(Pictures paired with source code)

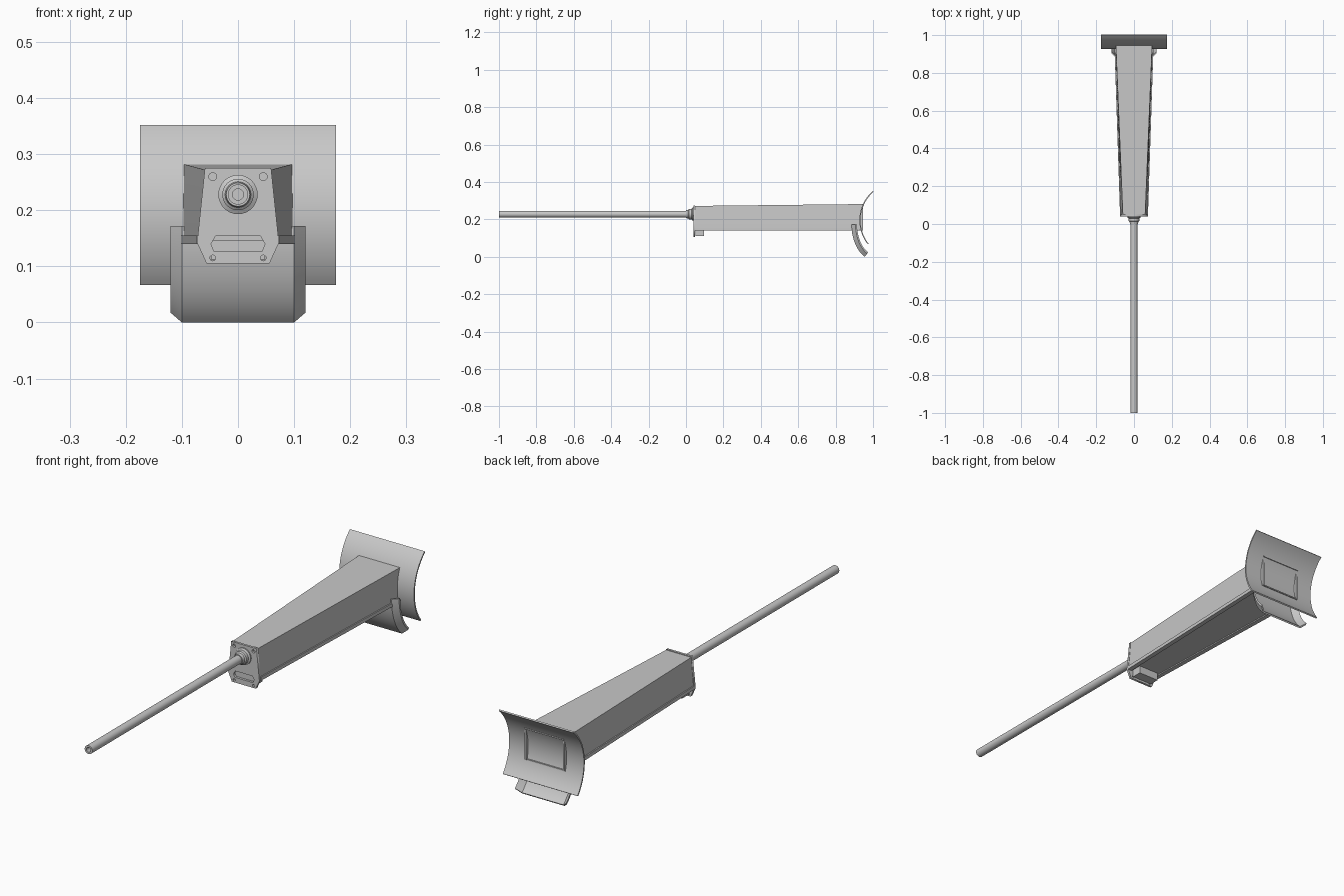
import bpy, bmesh, math

if "Cube" in bpy.data.objects:
    bpy.data.objects.remove(bpy.data.objects["Cube"])

gray = bpy.data.materials.new("plain_gray")
gray.diffuse_color = (0.58, 0.58, 0.58, 1)
gray.use_nodes = True
gray.node_tree.nodes["Principled BSDF"].inputs["Base Color"].default_value = gray.diffuse_color


def finish(ob, smooth=False):
    ob.data.materials.clear()
    ob.data.materials.append(gray)
    bpy.ops.object.select_all(action='DESELECT')
    ob.select_set(True)
    bpy.context.view_layer.objects.active = ob
    if smooth:
        bpy.ops.object.shade_smooth_by_angle(angle=math.radians(30))
    return ob


def loft(name, rings, smooth=False, caps=True, closed=True):
    """Skin equal-length rings of points, optionally capped."""
    bm = bmesh.new()
    vr = [[bm.verts.new(p) for p in r] for r in rings]
    n = len(rings[0])
    for a, b in zip(vr, vr[1:]):
        for i in range(n if closed else n - 1):
            j = (i + 1) % n
            bm.faces.new((a[i], a[j], b[j], b[i]))
    if caps:
        bm.faces.new(vr[0])
        bm.faces.new(vr[-1])
    bmesh.ops.recalc_face_normals(bm, faces=bm.faces[:])
    me = bpy.data.meshes.new(name)
    bm.to_mesh(me)
    bm.free()
    ob = bpy.data.objects.new(name, me)
    bpy.context.collection.objects.link(ob)
    return finish(ob, smooth)


def box(name, x0, x1, y0, y1, z0, z1):
    return loft(name, [[(x0, y, z0), (x1, y, z0), (x1, y, z1), (x0, y, z1)]
                       for y in (y0, y1)])


def lathe(name, profile, zc, n=32):
    """Revolve closed (y, radius) profile about the y direction at height zc."""
    rings = []
    for i in range(n + 1):
        a = 2 * math.pi * i / n
        rings.append([(r * math.cos(a), y, zc + r * math.sin(a)) for y, r in profile])
    ob = loft(name, rings, caps=False)
    bm = bmesh.new()
    bm.from_mesh(ob.data)
    bmesh.ops.remove_doubles(bm, verts=bm.verts[:], dist=1e-5)
    bmesh.ops.recalc_face_normals(bm, faces=bm.faces[:])
    bm.to_mesh(ob.data)
    bm.free()
    return finish(ob, True)


# Curved shield plate across the rear
CY, CZ, R, T = 1.134, 0.195, 0.207, 0.006


def arc_y(z, r=R):
    return CY - math.sqrt(r * r - (z - CZ) ** 2)


a0, a1 = math.asin((0.067 - CZ) / R), math.asin((0.352 - CZ) / R)
angles = [a0 + (a1 - a0) * i / 24 for i in range(25)]
section = [(CY - R * math.cos(a), CZ + R * math.sin(a)) for a in angles]
section += [(CY - (R - T) * math.cos(a), CZ + (R - T) * math.sin(a)) for a in reversed(angles)]
loft("rear_shield", [[(x, y, z) for y, z in section] for x in (-0.175, 0.175)], True)

# Tapered body whose rear end follows the shield curve
levels = []
for i in range(13):
    t = i / 12
    zf, zb = 0.145 + 0.127 * t, 0.145 + 0.137 * t
    wf, wb = 0.070 - 0.011 * t, 0.098 - 0.002 * t
    yb = arc_y(zb) + 0.002
    levels.append([(-wf, 0.048, zf), (wf, 0.048, zf), (wb, yb, zb), (-wb, yb, zb)])
loft("body", levels)

# Side rails along the lower edges, and wall ends that show behind the shield
for s, side in ((-1, "left"), (1, "right")):
    loft(side + "_rail", [[(s * (w - 0.02), y, 0.140), (s * w, y, 0.140),
                           (s * w, y, 0.155), (s * (w - 0.02), y, 0.155)]
                          for y, w in ((0.048, 0.074), (0.93, 0.103))])
    x = sorted((s * 0.086, s * 0.094))
    box(side + "_wall_end", x[0], x[1], 0.90, 0.946, 0.142, 0.280)
box("upper_wall_end", -0.094, 0.094, 0.94, 0.953, 0.274, 0.279)
box("lower_wall_end", -0.094, 0.094, 0.93, 0.945, 0.140, 0.145)


# Front plate with a slot and four bolt holes
def circle(x, z, r, n=16):
    return [(x + r * math.cos(2 * math.pi * i / n), z + r * math.sin(2 * math.pi * i / n))
            for i in range(n)]


def mirror(half):
    return half + [(-x, z) for x, z in reversed(half)]


loops = [mirror([(0.059, 0.275), (0.073, 0.142), (0.056, 0.105)]),
         mirror([(0.040, 0.154), (0.048, 0.140), (0.043, 0.127)])]
for s in (-1, 1):
    loops += [circle(s * 0.045, 0.260, 0.007), circle(s * 0.045, 0.115, 0.005)]
cu = bpy.data.curves.new("front_plate", 'CURVE')
cu.dimensions = '2D'
cu.fill_mode = 'BOTH'
cu.extrude = 0.005
for pts in loops:
    sp = cu.splines.new('POLY')
    sp.points.add(len(pts) - 1)
    for p, (x, z) in zip(sp.points, pts):
        p.co = (x, z, 0, 1)
    sp.use_cyclic_u = True
plate = bpy.data.objects.new("front_plate", cu)
bpy.context.collection.objects.link(plate)
plate.rotation_euler = (math.pi / 2, 0, 0)
plate.location = (0, 0.044, 0)
plate.select_set(True)
bpy.ops.object.select_all(action='DESELECT')
plate.select_set(True)
bpy.context.view_layer.objects.active = plate
bpy.ops.object.convert(target='MESH')
finish(bpy.context.view_layer.objects.active)

# Catch block under the front of the body
box("front_catch", -0.048, 0.048, 0.052, 0.095, 0.112, 0.146)

# Hollow rod and its stepped collar
lathe("rod", [(-1.0, 0.010), (-1.0, 0.018), (0.045, 0.018), (0.045, 0.010)], 0.228)
lathe("collar", [(0.0, 0.016), (0.0, 0.021), (0.012, 0.023), (0.016, 0.028),
                 (0.030, 0.028), (0.034, 0.035), (0.042, 0.035), (0.042, 0.016)], 0.228)

# Curved lower guard with swept-back side wings
ctrl = [(0.884, 0.172), (0.884, 0.13), (0.898, 0.045), (0.955, 0.0)]
rings = []
for i in range(17):
    t = i / 16
    u = 1 - t
    k = (u ** 3, 3 * u * u * t, 3 * u * t * t, t ** 3)
    d = (u * u, 2 * u * t, t * t)
    y, z = (sum(w * c[j] for w, c in zip(k, ctrl)) for j in (0, 1))
    dy, dz = (sum(w * (ctrl[q + 1][j] - ctrl[q][j]) for q, w in enumerate(d)) for j in (0, 1))
    m = math.hypot(dy, dz)
    ny, nz = -dz / m, dy / m

    def at(x, off):
        return (x, y + ny * off, z + nz * off)
    rings.append([at(-0.12, 0.022), at(-0.10, 0), at(0.10, 0), at(0.12, 0.022),
                  at(0.12, 0.030), at(0.097, 0.007), at(-0.097, 0.007), at(-0.12, 0.030)])
loft("lower_guard", rings, True)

### Problem requirements
Word for word, restate the lines above from the first through the one that contains "equal-length rings of", and exclude all pictures.

### Solution below
import bpy, bmesh, math

if "Cube" in bpy.data.objects:
    bpy.data.objects.remove(bpy.data.objects["Cube"])

gray = bpy.data.materials.new("plain_gray")
gray.diffuse_color = (0.58, 0.58, 0.58, 1)
gray.use_nodes = True
gray.node_tree.nodes["Principled BSDF"].inputs["Base Color"].default_value = gray.diffuse_color


def finish(ob, smooth=False):
    ob.data.materials.clear()
    ob.data.materials.append(gray)
    bpy.ops.object.select_all(action='DESELECT')
    ob.select_set(True)
    bpy.context.view_layer.objects.active = ob
    if smooth:
        bpy.ops.object.shade_smooth_by_angle(angle=math.radians(30))
    return ob


def loft(name, rings, smooth=False, caps=True, closed=True):
    """Skin equal-length rings of points, optionally capped."""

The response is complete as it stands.